Since that day, Duncan has been involved in fostering and rescuing cats with local organizations. Most recently, she led the foster-based cat program at Maddie’s Fund® until its conclusion in early 2016. Fast forward to present day, Duncan is officially starting her own bona-fide 501(c)3 rescue organization with the help of a $62,000 grant from Maddie’s Fund. The organization is named  Allie’s Pals, after the first cat she rescued while living in California.

“Allie’s Pals Cat Rescue is extremely proud and grateful to be the recipient of a formation grant from Maddie’s Fund,” she said. “They made me feel like ‘part of the family’ during the two years I led their cat program, and it was with their encouragement and support that I made the decision to start Allie’s Pals.

“Allie’s Pals shares the high standards that Maddie’s Fund upholds, believing that every animal deserves respect, consideration, and top notch care; additionally, we will continue Maddie’s Fund’s tradition of going the extra mile for those cats and kittens in need of additional care and treatment for minor, or in some cases, major, conditions.”

In fact, the group’s primary goal is to focus their efforts on those cats and kittens who need a little bit of extra support in order to overcome a challenge, some physical and some emotional, in order to be successful in a new home.  “We’re not focusing on how many we save or how long it takes us to find any particular cat or kitten a permanent home, but rather on each individual situation as we become aware of it.”

This is a lesson learned over time as Duncan has come to appreciate the uniqueness of each cat. “So many people find it easy to recognize that all people are different, but they expect every cat to be exactly like every other cat. The truth is that each cat has distinct personality traits, just like each person does.  That acknowledgement has enabled me, over the years, to become pretty good at matching people with the right cat soul mate.”

Her favorite part about rescuing cats? Seeing the personalities of the cats themselves start to shine as they become healthy, confident and happy.

Along with matchmaking, Duncan is interested in collaboration with other groups, encouraging everyone to work together. “Often we can help one another, but we don’t often reach out to one another.”

So for those thinking about starting their own 501(c)3 rescue, Duncan gladly shares her experience, as many did with her:

“I had heard all of the horror stories of how difficult the process was, but I was fortunate to be surrounded with people who had gone through the process themselves, and everyone was so supportive and willing to share encouragement and tips. It does take time, and you have to be patient; one of the most useful things I was encouraged to do was establish a timeline.  That really helped me to stay focused and on task.”

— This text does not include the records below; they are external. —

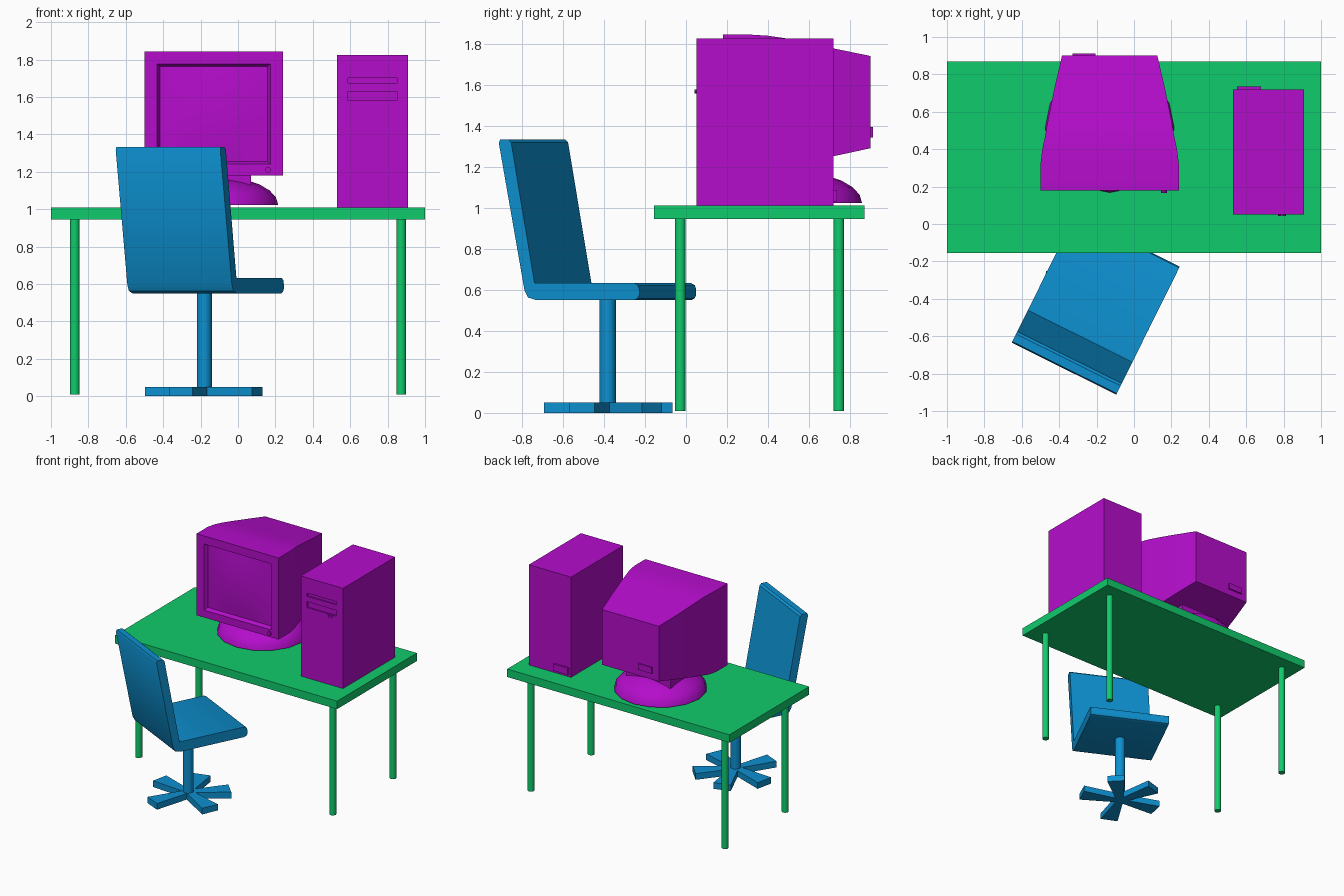
import bpy, bmesh
from math import radians, sin, cos, pi
from mathutils import Matrix

if "Cube" in bpy.data.objects:
    bpy.data.objects.remove(bpy.data.objects["Cube"])


def material(name, rgb):
    m = bpy.data.materials.new(name)
    m.diffuse_color = (*rgb, 1)
    m.use_nodes = True
    m.node_tree.nodes["Principled BSDF"].inputs["Base Color"].default_value = m.diffuse_color
    return m


GREEN = material("green", (0.005, 0.6, 0.15))
PURPLE = material("purple", (0.46, 0.004, 0.6))
BLUE = material("blue", (0.004, 0.28, 0.63))


def finish(name, bm, mat, smooth=False):
    bmesh.ops.recalc_face_normals(bm, faces=bm.faces)
    me = bpy.data.meshes.new(name)
    bm.to_mesh(me)
    bm.free()
    ob = bpy.data.objects.new(name, me)
    bpy.context.collection.objects.link(ob)
    me.materials.append(mat)
    if smooth:
        bpy.ops.object.select_all(action='DESELECT')
        bpy.context.view_layer.objects.active = ob
        ob.select_set(True)
        bpy.ops.object.shade_smooth_by_angle(angle=radians(35))
    return ob


def box(name, x, y, z, mat):
    bm = bmesh.new()
    bmesh.ops.create_cube(bm, size=1)
    for v in bm.verts:
        v.co = [a + (b - a) * (c + 0.5) for (a, b), c in zip((x, y, z), v.co)]
    return finish(name, bm, mat)


def rod(name, x, y, z0, z1, r, mat, sides=12):
    bm = bmesh.new()
    bmesh.ops.create_cone(bm, cap_ends=True, segments=sides, radius1=r, radius2=r, depth=z1 - z0,
                          matrix=Matrix.Translation((x, y, (z0 + z1) / 2)))
    return finish(name, bm, mat, True)


def knob(name, x, y0, y1, z, r, mat):
    bm = bmesh.new()
    m = Matrix.Translation((x, (y0 + y1) / 2, z)) @ Matrix.Rotation(pi / 2, 4, 'X')
    bmesh.ops.create_cone(bm, cap_ends=True, segments=10, radius1=r, radius2=r, depth=y1 - y0, matrix=m)
    return finish(name, bm, mat)


def bridge(bm, loops):
    for a, b in zip(loops, loops[1:]):
        n = len(a)
        for i in range(n):
            bm.faces.new((a[i], a[(i + 1) % n], b[(i + 1) % n], b[i]))


# Desk
box("desk_top", (-1, 1), (-0.155, 0.87), (0.945, 1.01), GREEN)
for sx, side in ((-1, "left"), (1, "right")):
    for y, end in ((-0.028, "front"), (0.745, "back")):
        rod(f"desk_leg_{end}_{side}", sx * 0.873, y, 0.01, 0.95, 0.026, GREEN)

# Computer tower with two recessed drive slots
tower = box("computer_tower", (0.53, 0.91), (0.05, 0.72), (1.01, 1.825), PURPLE)
for z in ((1.674, 1.70), (1.582, 1.63)):
    cutter = box("slot_cutter", (0.588, 0.85), (0.0, 0.062), z, PURPLE)
    cutter.hide_render = True
    mod = tower.modifiers.new("slot", 'BOOLEAN')
    mod.object, mod.solver = cutter, 'EXACT'
    bpy.context.view_layer.objects.active = tower
    bpy.ops.object.modifier_apply(modifier=mod.name)
    bpy.data.objects.remove(cutter)
for i, x in enumerate((0.78, 0.803)):
    knob(f"tower_button_{i + 1}", x, 0.042, 0.06, 1.567, 0.01, PURPLE)
box("tower_power_socket", (0.55, 0.68), (0.71, 0.735), (1.03, 1.085), PURPLE)

# Monitor shell: lofted from the back to the bezel and into the screen recess
CX = -0.13
sections = [  # y, half width, bottom, top
    (0.90, 0.255, 1.29, 1.739), (0.72, 0.297, 1.251, 1.776), (0.56, 0.329, 1.216, 1.81),
    (0.47, 0.345, 1.197, 1.828), (0.40, 0.36, 1.185, 1.838), (0.32, 0.37, 1.18, 1.843),
    (0.18, 0.37, 1.18, 1.843), (0.18, 0.303, 1.24, 1.777), (0.21, 0.287, 1.254, 1.763)]
bm = bmesh.new()
loops = [[bm.verts.new((CX + sx * w, y, z)) for sx, z in ((-1, lo), (1, lo), (1, hi), (-1, hi))]
         for y, w, lo, hi in sections]
bridge(bm, loops)
bm.faces.new(loops[0])
finish("monitor_shell", bm, PURPLE, True)

# Gently bulging screen
bm = bmesh.new()
bmesh.ops.create_grid(bm, x_segments=8, y_segments=8, size=1)
for v in bm.verts:
    a, b = v.co.x, v.co.y
    v.co = (CX + 0.287 * a, 0.21 - 0.018 * (1 - a * a) * (1 - b * b), 1.5085 + 0.2545 * b)
for f in bm.faces:
    f.normal_update()
screen = finish("monitor_screen", bm, PURPLE, True)
if screen.data.polygons[0].normal.y > 0:
    screen.data.flip_normals()

knob("monitor_button", 0.16, 0.166, 0.19, 1.21, 0.016, PURPLE)
box("monitor_power_socket", (-0.33, -0.205), (0.89, 0.912), (1.343, 1.392), PURPLE)

# Monitor stand: neck and flattened dome
box("monitor_neck", (CX - 0.2, CX + 0.2), (0.36, 0.67), (1.13, 1.205), PURPLE)
bm = bmesh.new()
rings = []
for k in range(6):
    t = k * pi / 2 / 6
    rings.append([bm.verts.new((CX + 0.345 * cos(t) * cos(j * pi / 8), 0.513 + 0.345 * cos(t) * sin(j * pi / 8),
                                1.022 + 0.156 * sin(t))) for j in range(16)])
bridge(bm, rings)
bm.faces.new(rings[0])
bm.faces.new(rings[-1])
finish("monitor_base", bm, PURPLE, True)

# Chair seat and backrest: one bent side profile extruded across the width
PX, PY = -0.18, -0.382
profile = [(0.30, 0.55), (-0.235, 0.55), (-0.278, 0.562), (-0.297, 0.595), (-0.437, 1.315), (-0.430, 1.332),
           (-0.385, 1.332), (-0.370, 1.318), (-0.243, 0.632), (0.30, 0.632), (0.32, 0.622), (0.327, 0.60),
           (0.327, 0.575), (0.318, 0.557)]
place = Matrix.Translation((PX, PY, 0)) @ Matrix.Rotation(radians(-26.4), 4, 'Z')
bm = bmesh.new()
ends = [[bm.verts.new(place @ Matrix.Translation((x, u, z)).translation) for u, z in profile]
        for x in (-0.312, 0.312)]
bridge(bm, ends)
for e in ends:
    bm.faces.new(e)
finish("chair_seat_and_back", bm, BLUE, True)

# Chair post and flared star feet
rod("chair_post", PX, PY, 0.005, 0.56, 0.04, BLUE)
for i, ang in enumerate((44, 106, 168, 246, 336)):
    turn = Matrix.Translation((PX, PY, 0)) @ Matrix.Rotation(radians(ang), 4, 'Z')
    bm = bmesh.new()
    foot = [[bm.verts.new(turn @ Matrix.Translation((x, y, z)).translation)
             for x, y in ((0, -0.025), (0.31, -0.068), (0.31, 0.068), (0, 0.025))] for z in (0, 0.05)]
    bridge(bm, foot)
    for e in foot:
        bm.faces.new(e)
    finish(f"chair_foot_{i + 1}", bm, BLUE)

In addition to a timeline, she advises the very first thing you must do is set your goals.  “Decide what you want to focus on. It’s a common mistake to try and do too many things all at once; better to do just one or two things really well than to over-commit yourself, become overwhelmed and become discouraged.”

She also suggests surrounding yourself with people who are just as passionate as you are, people you know you can trust, and people who bring different talents to the table. “Reach out to others who have gone through the start-up process and get their pointers and advice.”

Not looking to start a 501(c)3, but still want to help? Duncan reminds us that rescues always need fosters! “Fostering is incredibly rewarding, and is a great family activity. We’re always looking for folks to join our ranks! You can choose cats or kittens, males or females, one or multiple, long or short-term; we’ll help you be successful and you’ll be saving lives!”